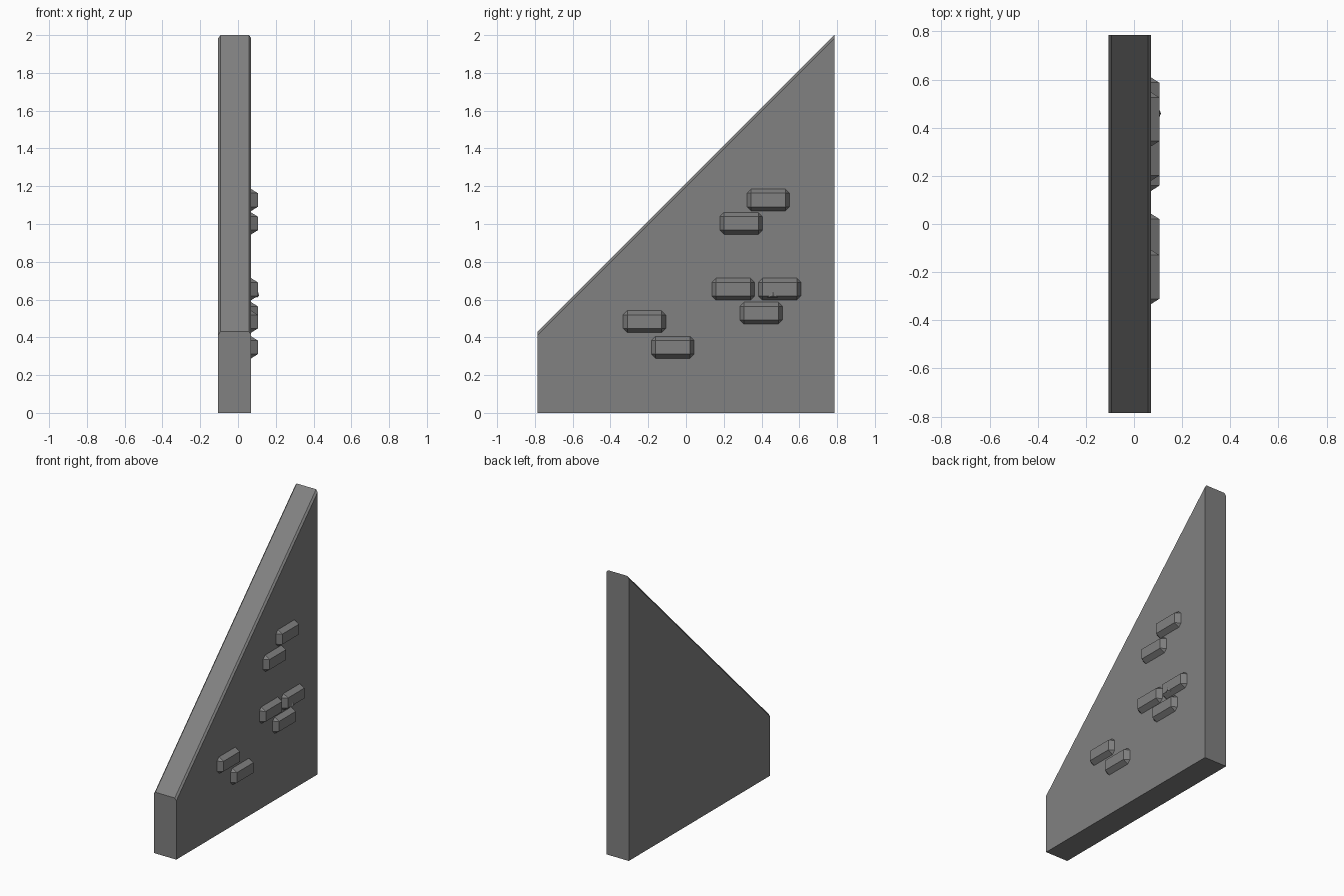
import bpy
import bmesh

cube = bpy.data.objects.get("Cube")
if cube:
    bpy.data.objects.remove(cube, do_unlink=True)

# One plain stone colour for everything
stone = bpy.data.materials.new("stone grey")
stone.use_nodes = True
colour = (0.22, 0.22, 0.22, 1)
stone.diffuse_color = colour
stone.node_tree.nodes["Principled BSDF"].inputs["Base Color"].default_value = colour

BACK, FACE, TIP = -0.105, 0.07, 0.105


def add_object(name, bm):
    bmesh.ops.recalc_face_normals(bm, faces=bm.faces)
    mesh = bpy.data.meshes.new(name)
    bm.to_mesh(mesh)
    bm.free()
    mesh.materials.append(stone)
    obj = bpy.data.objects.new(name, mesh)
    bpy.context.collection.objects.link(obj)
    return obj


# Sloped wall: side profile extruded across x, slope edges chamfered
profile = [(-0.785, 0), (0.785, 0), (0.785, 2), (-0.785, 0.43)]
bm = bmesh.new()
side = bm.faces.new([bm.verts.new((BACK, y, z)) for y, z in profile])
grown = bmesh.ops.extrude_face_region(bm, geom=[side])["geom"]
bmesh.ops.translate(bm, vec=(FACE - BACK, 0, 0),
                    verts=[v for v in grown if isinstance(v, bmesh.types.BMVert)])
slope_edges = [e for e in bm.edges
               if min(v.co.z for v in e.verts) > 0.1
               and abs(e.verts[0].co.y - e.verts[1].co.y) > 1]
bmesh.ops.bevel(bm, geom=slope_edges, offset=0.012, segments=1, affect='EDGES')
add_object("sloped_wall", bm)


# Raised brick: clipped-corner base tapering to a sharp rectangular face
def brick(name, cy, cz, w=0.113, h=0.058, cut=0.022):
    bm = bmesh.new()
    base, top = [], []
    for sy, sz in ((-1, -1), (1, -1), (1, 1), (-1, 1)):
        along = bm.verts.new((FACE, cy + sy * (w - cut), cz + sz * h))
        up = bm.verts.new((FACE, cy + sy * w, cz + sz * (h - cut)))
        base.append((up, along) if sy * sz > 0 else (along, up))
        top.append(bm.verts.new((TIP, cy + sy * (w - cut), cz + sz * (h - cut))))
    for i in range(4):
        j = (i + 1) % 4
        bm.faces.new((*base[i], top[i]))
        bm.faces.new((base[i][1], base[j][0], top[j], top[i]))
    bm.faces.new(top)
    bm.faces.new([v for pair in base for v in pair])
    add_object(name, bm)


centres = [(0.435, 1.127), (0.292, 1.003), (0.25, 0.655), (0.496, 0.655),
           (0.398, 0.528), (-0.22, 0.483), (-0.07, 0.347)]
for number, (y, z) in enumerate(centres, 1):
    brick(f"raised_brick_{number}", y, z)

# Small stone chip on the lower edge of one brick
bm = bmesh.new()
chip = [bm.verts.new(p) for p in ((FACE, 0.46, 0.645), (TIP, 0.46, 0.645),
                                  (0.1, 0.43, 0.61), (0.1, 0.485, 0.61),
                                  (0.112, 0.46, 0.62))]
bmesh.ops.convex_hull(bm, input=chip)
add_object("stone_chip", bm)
.....
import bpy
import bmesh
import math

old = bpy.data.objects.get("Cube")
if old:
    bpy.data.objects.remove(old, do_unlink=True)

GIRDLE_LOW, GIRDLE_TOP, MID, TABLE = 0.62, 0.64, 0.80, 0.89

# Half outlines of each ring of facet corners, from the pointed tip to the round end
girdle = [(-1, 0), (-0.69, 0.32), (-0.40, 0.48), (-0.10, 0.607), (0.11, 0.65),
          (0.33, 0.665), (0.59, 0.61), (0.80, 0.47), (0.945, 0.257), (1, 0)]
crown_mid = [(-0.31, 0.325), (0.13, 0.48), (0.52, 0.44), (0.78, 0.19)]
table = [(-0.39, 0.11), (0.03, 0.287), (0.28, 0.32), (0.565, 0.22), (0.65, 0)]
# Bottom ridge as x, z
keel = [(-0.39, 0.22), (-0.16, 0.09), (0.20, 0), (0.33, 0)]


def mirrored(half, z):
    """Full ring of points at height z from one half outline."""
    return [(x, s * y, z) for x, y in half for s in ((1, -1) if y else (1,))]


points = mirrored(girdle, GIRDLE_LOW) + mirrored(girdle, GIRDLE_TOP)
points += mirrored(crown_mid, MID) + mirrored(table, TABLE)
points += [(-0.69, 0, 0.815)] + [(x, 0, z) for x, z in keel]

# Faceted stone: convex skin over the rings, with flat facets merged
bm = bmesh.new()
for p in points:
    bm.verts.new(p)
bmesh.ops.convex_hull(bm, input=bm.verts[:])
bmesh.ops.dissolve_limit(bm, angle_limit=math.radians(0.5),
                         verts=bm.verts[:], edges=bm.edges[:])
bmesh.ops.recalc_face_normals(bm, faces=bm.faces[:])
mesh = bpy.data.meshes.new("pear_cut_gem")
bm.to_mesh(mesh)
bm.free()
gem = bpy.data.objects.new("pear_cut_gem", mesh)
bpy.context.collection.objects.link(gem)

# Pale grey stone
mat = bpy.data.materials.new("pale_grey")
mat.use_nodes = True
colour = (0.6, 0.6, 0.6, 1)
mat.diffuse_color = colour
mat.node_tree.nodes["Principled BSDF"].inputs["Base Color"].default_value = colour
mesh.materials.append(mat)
.....
Prompt -> From the line that has "bmesh.ops.convex_hull(bm, input=bm.verts[:])" through the line that has "mesh.materials.append(mat)", copy every line exactly as it appears above, and leave out all others.

Response to this task ->
bmesh.ops.convex_hull(bm, input=bm.verts[:])
bmesh.ops.dissolve_limit(bm, angle_limit=math.radians(0.5),
                         verts=bm.verts[:], edges=bm.edges[:])
bmesh.ops.recalc_face_normals(bm, faces=bm.faces[:])
mesh = bpy.data.meshes.new("pear_cut_gem")
bm.to_mesh(mesh)
bm.free()
gem = bpy.data.objects.new("pear_cut_gem", mesh)
bpy.context.collection.objects.link(gem)

# Pale grey stone
mat = bpy.data.materials.new("pale_grey")
mat.use_nodes = True
colour = (0.6, 0.6, 0.6, 1)
mat.diffuse_color = colour
mat.node_tree.nodes["Principled BSDF"].inputs["Base Color"].default_value = colour
mesh.materials.append(mat)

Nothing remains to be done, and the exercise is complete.